A proposed rule aimed at restricting the movement of graduate transfer athletes by levying penalties on the colleges that accepted them was voted down on Friday by the N.C.A.A. Division I Council.
The proposal, which applied only to football and men’s and women’s basketball, would have docked teams a scholarship for an additional year if a graduate transfer did not earn his or her secondary degree within one year — even though most graduate degrees take two years to complete. The loss of an additional year’s scholarship was meant to discourage colleges from accepting graduate transfers.
The proposal was put forth last year after 18 months of study by a task force seeking to stem the increase in graduate transfer students, who since 2011 have been able to transfer and play immediately if they have earned their undergraduate degree.

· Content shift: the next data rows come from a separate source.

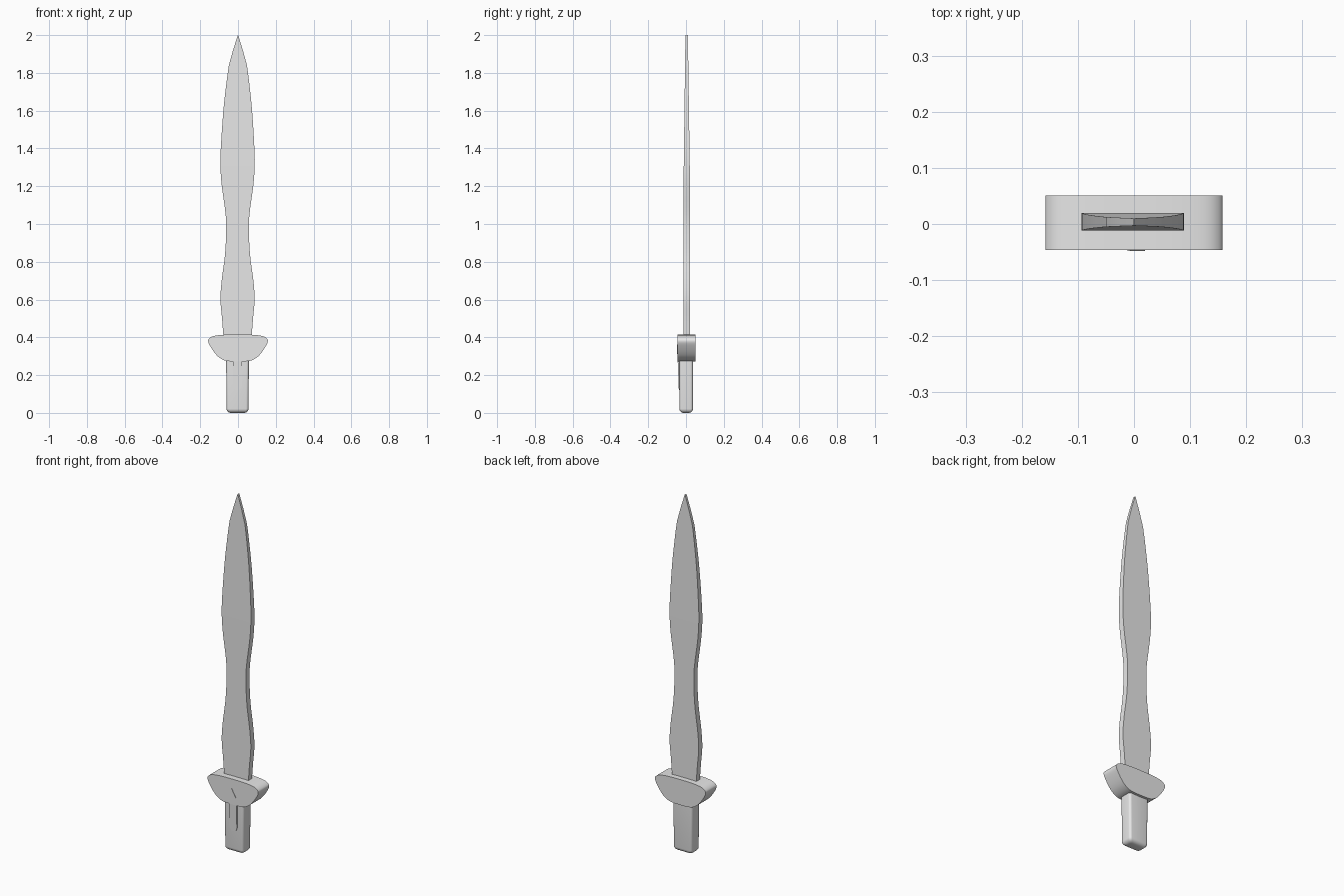
import bpy, bmesh, math
from mathutils import Vector

cube = bpy.data.objects.get("Cube")
if cube:
    bpy.data.objects.remove(cube, do_unlink=True)

grey = bpy.data.materials.new("plain_grey")
grey.use_nodes = True
grey.diffuse_color = (0.8, 0.8, 0.8, 1)
grey.node_tree.nodes["Principled BSDF"].inputs["Base Color"].default_value = (0.8, 0.8, 0.8, 1)


def finish(name, bm, angle=30):
    bmesh.ops.recalc_face_normals(bm, faces=bm.faces)
    mesh = bpy.data.meshes.new(name)
    bm.to_mesh(mesh)
    bm.free()
    obj = bpy.data.objects.new(name, mesh)
    bpy.context.collection.objects.link(obj)
    mesh.materials.append(grey)
    bpy.ops.object.select_all(action='DESELECT')
    obj.select_set(True)
    bpy.context.view_layer.objects.active = obj
    bpy.ops.object.shade_smooth_by_angle(angle=math.radians(angle))
    return obj


def loft(name, rings, angle=30):
    """Skin a stack of equal-sized rings and cap both ends."""
    bm = bmesh.new()
    loops = [[bm.verts.new(p) for p in ring] for ring in rings]
    n = len(loops[0])
    for a, b in zip(loops, loops[1:]):
        for i in range(n):
            j = (i + 1) % n
            bm.faces.new((a[i], a[j], b[j], b[i]))
    bm.faces.new(loops[0])
    bm.faces.new(loops[-1])
    return finish(name, bm, angle)


def rounded_rect(cx, cy, hx, hy, r, z, steps=5):
    ring = []
    for k, (sx, sy) in enumerate(((1, 1), (-1, 1), (-1, -1), (1, -1))):
        for s in range(steps + 1):
            a = math.pi / 2 * (k + s / steps)
            ring.append((cx + sx * (hx - r) + r * math.cos(a),
                         cy + sy * (hy - r) + r * math.sin(a), z))
    return ring


def smooth_path(points, steps=4):
    """Catmull-Rom curve through the points."""
    pts = [Vector(p) for p in points]
    pts = [pts[0]] + pts + [pts[-1]]
    out = []
    for a, b, c, d in zip(pts, pts[1:], pts[2:], pts[3:]):
        for s in range(steps):
            t = s / steps
            out.append(0.5 * (2 * b + (c - a) * t + (2 * a - 5 * b + 4 * c - d) * t * t
                              + (3 * b - a - 3 * c + d) * t ** 3))
    return out + [pts[-1]]


# Leaf-shaped blade: (height, half width), thinning towards the point
outline = smooth_path([(0.38, 0.073), (0.5, 0.082), (0.6, 0.0905), (0.7, 0.084),
                       (0.83, 0.067), (0.95, 0.0605), (1.05, 0.063), (1.2, 0.083),
                       (1.3, 0.0905), (1.4, 0.089), (1.6, 0.076), (1.75, 0.06), (1.84, 0.048)])
outline += [Vector((1.92, 0.026)), Vector((2.0, 0.001))]
rings = []
for z, w in outline:
    t = max(0, (z - 1.3) / 0.7)
    front, back = -0.012 + 0.009 * t, 0.02 - 0.01 * t
    cx = -0.0025 * (1 - t)
    rings.append([(cx - w, front, z), (cx + w, front, z), (cx + w, back, z), (cx - w, back, z)])
loft("blade", rings)

# Crossguard: bowl-shaped profile, mirrored and pushed through the depth
half = smooth_path([(0, 0.415), (0.07, 0.414), (0.125, 0.408), (0.15, 0.396), (0.158, 0.38),
                    (0.148, 0.355), (0.122, 0.316), (0.095, 0.29), (0.06, 0.275), (0, 0.272)])
profile = half + [Vector((-p.x, p.y)) for p in half[-2:0:-1]]
loft("crossguard", [[(p.x, y, p.y) for p in profile] for y in (-0.046, 0.051)], 35)

# Grip: rounded bar with a rounded foot
rings = []
foot = 0.022
for s in range(6):
    a = math.pi / 2 * s / 5
    inset = foot * (1 - math.sin(a))
    rings.append(rounded_rect(-0.0025, 0.001, 0.058 - inset, 0.036 - inset, 0.013,
                              foot * (1 - math.cos(a))))
rings.append(rounded_rect(-0.0025, 0.001, 0.0605, 0.036, 0.013, 0.3))
loft("grip", rings, 40)

# Tongue on the grip front: round lower end, leaning out towards the guard
tongue = [(0.02, 0.3), (-0.026, 0.3)]
for s in range(9):
    a = math.pi * (1 + s / 8)
    tongue.append((-0.003 + 0.023 * math.cos(a), 0.143 + 0.023 * math.sin(a)))
front_ring = [(x, -0.038 - 0.007 * (z - 0.12) / 0.18, z) for x, z in tongue]
loft("grip_tongue", [front_ring, [(x, -0.02, z) for x, z in tongue]], 30)

# Thin slanted ridge on the guard front
ridge = [(-0.012, 0.36), (-0.007, 0.362), (0.02, 0.315), (0.016, 0.312)]
loft("guard_ridge", [[(x, y, z) for x, z in ridge] for y in (-0.048, -0.04)])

Even though there were about 125 graduate transfers in men’s basketball, they accounted for a small portion — about 3 percent — of all Division I players. But a number of them were prominent. Texas Tech relied on two graduate transfers — Matt Mooney and Tariq Owens — to reach the N.C.A.A. men’s basketball championship game this month.
South Dakota State’s athletic director, Justin Sell, the task force’s chairman, said in an interview this month that the proposal was trying to “manage behavior” of athletes who were transferring solely for sports. Sell, who did not immediately return a call for comment on Friday, said then that the proposal had broad support and that he expected it to be approved.
But as news of the proposal became more widespread, opposition mounted. Some referred to the measure as draconian and a thinly veiled attempt by coaches — particularly in men’s basketball — to reassert control of their players.
If the proposal had passed the Division I Council, a group consisting mostly of athletic directors but also students and faculty representatives, it could have gone into effect as soon as Aug. 1.